- [What to work on]
Report how many lines in the records carry the string "name", and give no further text.

- [Information]
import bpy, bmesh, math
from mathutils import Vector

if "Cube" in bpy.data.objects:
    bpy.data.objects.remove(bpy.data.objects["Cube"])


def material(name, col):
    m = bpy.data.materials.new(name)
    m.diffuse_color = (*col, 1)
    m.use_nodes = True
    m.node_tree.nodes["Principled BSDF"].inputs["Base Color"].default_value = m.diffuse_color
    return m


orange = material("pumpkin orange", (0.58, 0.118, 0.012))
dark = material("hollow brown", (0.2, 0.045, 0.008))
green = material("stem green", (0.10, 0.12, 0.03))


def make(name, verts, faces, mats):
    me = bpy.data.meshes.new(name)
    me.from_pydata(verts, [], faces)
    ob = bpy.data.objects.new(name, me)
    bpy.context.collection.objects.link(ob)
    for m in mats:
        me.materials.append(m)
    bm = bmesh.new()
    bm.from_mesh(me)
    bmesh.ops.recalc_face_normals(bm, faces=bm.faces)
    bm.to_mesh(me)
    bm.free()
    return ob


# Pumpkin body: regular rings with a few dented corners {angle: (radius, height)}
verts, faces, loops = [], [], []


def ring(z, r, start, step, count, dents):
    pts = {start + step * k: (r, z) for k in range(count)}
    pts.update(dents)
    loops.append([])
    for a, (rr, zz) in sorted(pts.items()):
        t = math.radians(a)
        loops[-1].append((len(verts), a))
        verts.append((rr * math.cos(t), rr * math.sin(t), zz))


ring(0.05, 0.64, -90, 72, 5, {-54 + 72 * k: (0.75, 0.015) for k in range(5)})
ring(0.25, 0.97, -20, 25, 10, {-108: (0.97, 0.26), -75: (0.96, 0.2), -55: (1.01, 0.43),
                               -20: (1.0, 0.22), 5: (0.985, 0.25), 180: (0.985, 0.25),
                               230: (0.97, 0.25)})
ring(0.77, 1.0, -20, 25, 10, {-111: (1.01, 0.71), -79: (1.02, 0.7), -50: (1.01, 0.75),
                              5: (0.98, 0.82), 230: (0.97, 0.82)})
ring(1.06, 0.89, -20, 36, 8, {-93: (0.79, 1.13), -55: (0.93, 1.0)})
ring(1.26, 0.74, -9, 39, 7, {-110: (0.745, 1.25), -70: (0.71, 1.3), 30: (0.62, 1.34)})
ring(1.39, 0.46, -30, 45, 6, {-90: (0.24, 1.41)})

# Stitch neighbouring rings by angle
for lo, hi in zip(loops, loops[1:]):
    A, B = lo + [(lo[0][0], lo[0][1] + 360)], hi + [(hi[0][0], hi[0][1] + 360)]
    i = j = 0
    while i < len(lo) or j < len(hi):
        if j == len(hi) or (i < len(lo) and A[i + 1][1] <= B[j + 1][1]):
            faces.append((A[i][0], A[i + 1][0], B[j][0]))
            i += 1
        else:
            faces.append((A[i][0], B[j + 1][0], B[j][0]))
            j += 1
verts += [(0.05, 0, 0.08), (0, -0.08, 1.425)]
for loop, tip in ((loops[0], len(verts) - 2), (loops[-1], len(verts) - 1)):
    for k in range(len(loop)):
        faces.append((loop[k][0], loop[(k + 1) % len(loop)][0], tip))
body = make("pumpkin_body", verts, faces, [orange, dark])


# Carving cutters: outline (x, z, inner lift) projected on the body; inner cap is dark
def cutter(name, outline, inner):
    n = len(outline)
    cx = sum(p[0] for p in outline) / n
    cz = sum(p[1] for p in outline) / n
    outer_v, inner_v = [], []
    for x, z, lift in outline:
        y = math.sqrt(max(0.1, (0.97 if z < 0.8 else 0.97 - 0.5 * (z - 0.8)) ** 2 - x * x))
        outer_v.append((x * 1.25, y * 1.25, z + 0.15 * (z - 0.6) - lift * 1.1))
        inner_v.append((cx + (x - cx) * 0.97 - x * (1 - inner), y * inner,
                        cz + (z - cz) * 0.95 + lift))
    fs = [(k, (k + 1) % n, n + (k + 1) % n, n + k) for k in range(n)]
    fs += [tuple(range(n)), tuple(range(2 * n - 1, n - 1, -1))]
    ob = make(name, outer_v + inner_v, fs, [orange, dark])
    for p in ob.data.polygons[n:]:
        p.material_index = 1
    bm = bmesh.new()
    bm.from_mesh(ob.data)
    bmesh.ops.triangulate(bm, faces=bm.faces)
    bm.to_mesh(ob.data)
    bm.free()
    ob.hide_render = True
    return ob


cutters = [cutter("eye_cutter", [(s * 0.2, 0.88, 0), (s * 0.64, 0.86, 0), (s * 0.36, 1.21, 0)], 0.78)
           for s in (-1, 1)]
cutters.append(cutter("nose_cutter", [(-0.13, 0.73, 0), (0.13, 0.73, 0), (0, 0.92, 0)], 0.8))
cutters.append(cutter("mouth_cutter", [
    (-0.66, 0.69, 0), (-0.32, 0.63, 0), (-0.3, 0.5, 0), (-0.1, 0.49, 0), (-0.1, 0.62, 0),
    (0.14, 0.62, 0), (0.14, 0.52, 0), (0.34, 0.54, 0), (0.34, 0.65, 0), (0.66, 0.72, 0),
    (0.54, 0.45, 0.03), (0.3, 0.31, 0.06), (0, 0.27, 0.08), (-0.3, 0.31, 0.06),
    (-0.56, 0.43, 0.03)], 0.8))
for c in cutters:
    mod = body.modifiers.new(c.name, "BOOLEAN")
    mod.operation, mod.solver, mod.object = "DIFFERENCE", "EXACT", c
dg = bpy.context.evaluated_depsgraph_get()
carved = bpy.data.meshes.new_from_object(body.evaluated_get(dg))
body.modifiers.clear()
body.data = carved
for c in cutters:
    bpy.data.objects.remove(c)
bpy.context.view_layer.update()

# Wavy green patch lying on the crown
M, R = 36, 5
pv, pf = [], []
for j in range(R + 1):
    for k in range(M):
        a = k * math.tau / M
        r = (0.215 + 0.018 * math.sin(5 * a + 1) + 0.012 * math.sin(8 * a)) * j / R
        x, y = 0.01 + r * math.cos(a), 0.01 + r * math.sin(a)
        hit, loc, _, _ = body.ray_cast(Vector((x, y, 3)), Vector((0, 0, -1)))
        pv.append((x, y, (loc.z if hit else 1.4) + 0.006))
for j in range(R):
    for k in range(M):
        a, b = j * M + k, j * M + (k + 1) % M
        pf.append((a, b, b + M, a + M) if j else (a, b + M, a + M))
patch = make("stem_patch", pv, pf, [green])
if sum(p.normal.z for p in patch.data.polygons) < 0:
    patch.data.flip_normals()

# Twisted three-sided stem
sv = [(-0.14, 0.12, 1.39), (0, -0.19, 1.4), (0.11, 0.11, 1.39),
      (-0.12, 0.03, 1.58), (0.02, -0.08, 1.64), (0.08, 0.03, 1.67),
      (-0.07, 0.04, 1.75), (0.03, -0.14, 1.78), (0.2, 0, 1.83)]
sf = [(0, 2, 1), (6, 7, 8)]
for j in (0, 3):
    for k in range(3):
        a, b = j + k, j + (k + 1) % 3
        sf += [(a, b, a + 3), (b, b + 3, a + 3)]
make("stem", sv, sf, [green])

- [Solution below]
8